Toddlers take rocket journey to the moon | THE DAILY HERALD

Just before the rocket lifted off in front of the Lynch Plantation Planetarium. In the foreground: Pupils of the pre-kindergarten class. In the background (from left): Jaap Vreeling, teachers Chantal Pandt and Beulah Hassell, and Ishmael Berkel.

ST. EUSTATIUS–Toddlers around three years of age may seem too young to understand the wonders of the night sky, but St. Eustatius Planetarium show master Jaap Vreeling is convinced that a person is never too young or too old to be educated about the fascinating place of outer space.

  This week, Bethel Methodist School pupils took a rocket journey to the moon at the St. Eustatius Planetarium.

  Indications are that even the toddlers were captivated by their planetarium voyage from the volcanic crater of The Quill to the craters of our lunar cousin. Interviewed after this show, Vreeling was equally impressed by their reaction.

  “As a former science teacher, I know that the learning process is best inspired by sparking the imagination. I had to keep things really slow and simple for these children – asking easy questions to get attention and stimulate interest. These kids were really absorbed by our stories from space.”
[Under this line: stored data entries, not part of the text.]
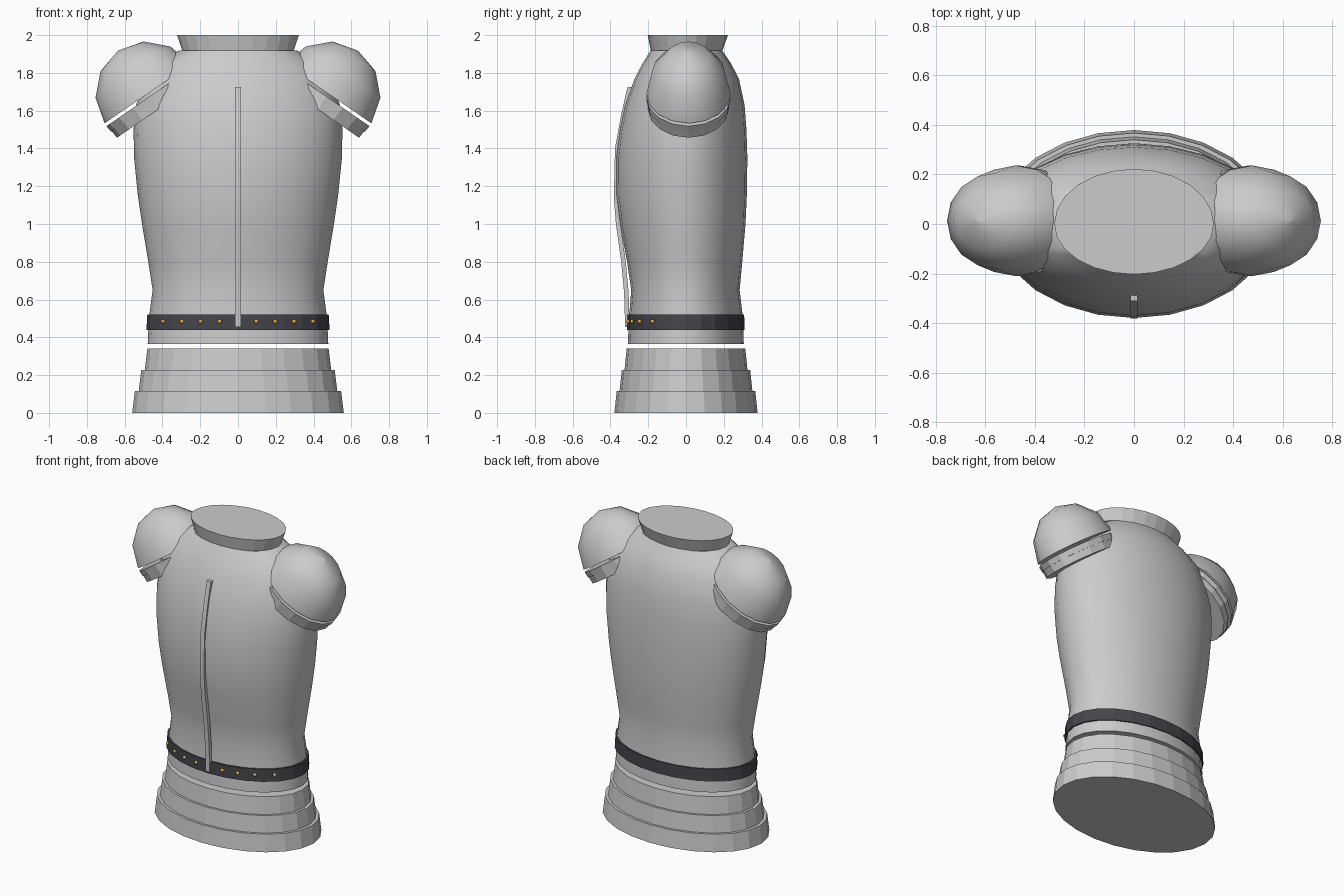
import bpy, bmesh
from math import sin, cos, pi, radians
from mathutils import Matrix

if "Cube" in bpy.data.objects:
    bpy.data.objects.remove(bpy.data.objects["Cube"])


def material(name, color):
    m = bpy.data.materials.new(name)
    m.diffuse_color = color
    m.use_nodes = True
    m.node_tree.nodes["Principled BSDF"].inputs["Base Color"].default_value = m.diffuse_color
    return m


def finish(bm, name, smooth=None, mat=None, matrix=None):
    bmesh.ops.recalc_face_normals(bm, faces=bm.faces)
    me = bpy.data.meshes.new(name)
    bm.to_mesh(me)
    bm.free()
    if matrix:
        me.transform(matrix)
    ob = bpy.data.objects.new(name, me)
    bpy.context.collection.objects.link(ob)
    if mat:
        me.materials.append(mat)
    if smooth:
        bpy.ops.object.select_all(action='DESELECT')
        ob.select_set(True)
        bpy.context.view_layer.objects.active = ob
        bpy.ops.object.shade_smooth_by_angle(angle=radians(smooth))
    return ob


def skin(bm, rings):
    """Join vertex rings into a closed, capped body."""
    loops = [[bm.verts.new(p) for p in r] for r in rings]
    n = len(loops[0])
    for a, b in zip(loops, loops[1:]):
        for i in range(n):
            j = (i + 1) % n
            bm.faces.new((a[i], a[j], b[j], b[i]))
    bm.faces.new(loops[0])
    bm.faces.new(loops[-1])


def loft(name, profile, segs=24, smooth=None, mat=None, matrix=None):
    """profile rows: z, half width, front depth, back depth."""
    rings = []
    for z, rx, front, back in profile:
        ring = []
        for i in range(segs):
            t = 2 * pi * i / segs
            ring.append((rx * cos(t), sin(t) * (back if sin(t) > 0 else front), z))
        rings.append(ring)
    bm = bmesh.new()
    skin(bm, rings)
    return finish(bm, name, smooth, mat, matrix)


dark = material("dark_leather", (0.06, 0.06, 0.07, 1))
gold = material("brass", (0.7, 0.42, 0.08, 1))

# Torso cuirass
loft("torso", [
    (0.366, 0.478, 0.308, 0.306), (0.50, 0.472, 0.302, 0.302),
    (0.65, 0.452, 0.29, 0.284), (0.80, 0.475, 0.312, 0.298),
    (1.00, 0.508, 0.35, 0.315), (1.15, 0.53, 0.368, 0.322),
    (1.35, 0.55, 0.37, 0.325), (1.50, 0.553, 0.35, 0.32),
    (1.63, 0.54, 0.322, 0.31), (1.77, 0.485, 0.272, 0.28),
    (1.85, 0.41, 0.23, 0.238), (1.918, 0.315, 0.187, 0.192)], smooth=45)

# Flared collar
loft("collar", [(1.91, 0.292, 0.185, 0.19), (2.0, 0.322, 0.203, 0.222)])

# Skirt tiers
for k, (z0, z1, w, d) in enumerate([(0, 0.115, 0.56, 0.379),
                                    (0.113, 0.226, 0.526, 0.352),
                                    (0.224, 0.34, 0.494, 0.326)]):
    loft(f"skirt_tier_{k + 1}", [(z0, w, d, d), (z1, w - 0.014, d - 0.012, d - 0.012)])

# Belt and studs
loft("belt", [(0.44, 0.485, 0.313, 0.31), (0.522, 0.48, 0.311, 0.308)], mat=dark)
for s in (-1, 1):
    for k in range(1, 5):
        x = s * (0.1 * k - 0.003)
        y = -0.311 * (1 - (x / 0.483) ** 2) ** 0.5
        bm = bmesh.new()
        bmesh.ops.create_uvsphere(bm, u_segments=8, v_segments=6, radius=0.012)
        finish(bm, "belt_stud", 60, gold, Matrix.Translation((x, y, 0.484)))

# Raised ridge down the chest
ridge = [(0.455, -0.322), (0.64, -0.328), (0.80, -0.343), (1.0, -0.371),
         (1.14, -0.382), (1.4, -0.376), (1.58, -0.343), (1.725, -0.31)]
bm = bmesh.new()
skin(bm, [[(-0.015, y, z), (0.015, y, z), (0.015, y + 0.024, z), (-0.015, y + 0.024, z)]
          for z, y in ridge])
finish(bm, "chest_ridge", 30)

# Shoulder domes with two bands each, tilted outwards
for s, side in ((-1, "left"), (1, "right")):
    place = Matrix.Translation((s * 0.478, 0.013, 1.69)) @ Matrix.Rotation(s * radians(34.5), 4, 'Y')
    R, D = 0.277, 0.223
    dome = [(R * sin(a), R * cos(a), D * cos(a), D * cos(a))
            for a in (0, pi / 6, pi / 3, pi / 2 - 0.001)]
    loft(f"{side}_shoulder_dome", dome, 16, 50, matrix=place)
    for k, (t0, t1, r) in enumerate([(-0.055, -0.018, 0.274), (-0.1, -0.053, 0.266)]):
        d = r * D / R
        loft(f"{side}_shoulder_band_{k + 1}",
             [(t0, r, d, d), (t1, r + 0.004, d + 0.003, d + 0.003)], 16, matrix=place)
 For the young children, Vreeling started with a sunlit view of nearby Quill volcano that was slowly transformed by the rising moon into a night sky punctuated by countless stars.

 “We use computer graphics that locate and change the actual position of stars and planets,” Vreeling said. “These visual effects are stunning and we rely on video animation to explain further the dynamic science of space exploration and discovery. For kids, we rely on cartoon clips to grab their senses. For older audiences, we use more complex yet equally dramatic space scenarios.”

  The Bethel Methodist School boys appeared to be transfixed by animated clips of NASA's recent Perseverance Rover as it separated from its rocket and gently parachuted to touch down with a rocket drone on the rocky Red Planet.

  All Statia schools will be sending their pupils and students to the Planetarium this week and next week for similar trips through the solar system and beyond.

  The public can visit the Planetarium at Lynch Plantation on Wednesday and Thursday night. On April 28, 29 and 30 the Planetarium will have a look at Dinosaurs at the time of the Yucatan asteroid impact. Information and reservations can be found on the Facebook page of Jaap Vreeling and Lynch Planetarium.

Source: The Daily Herald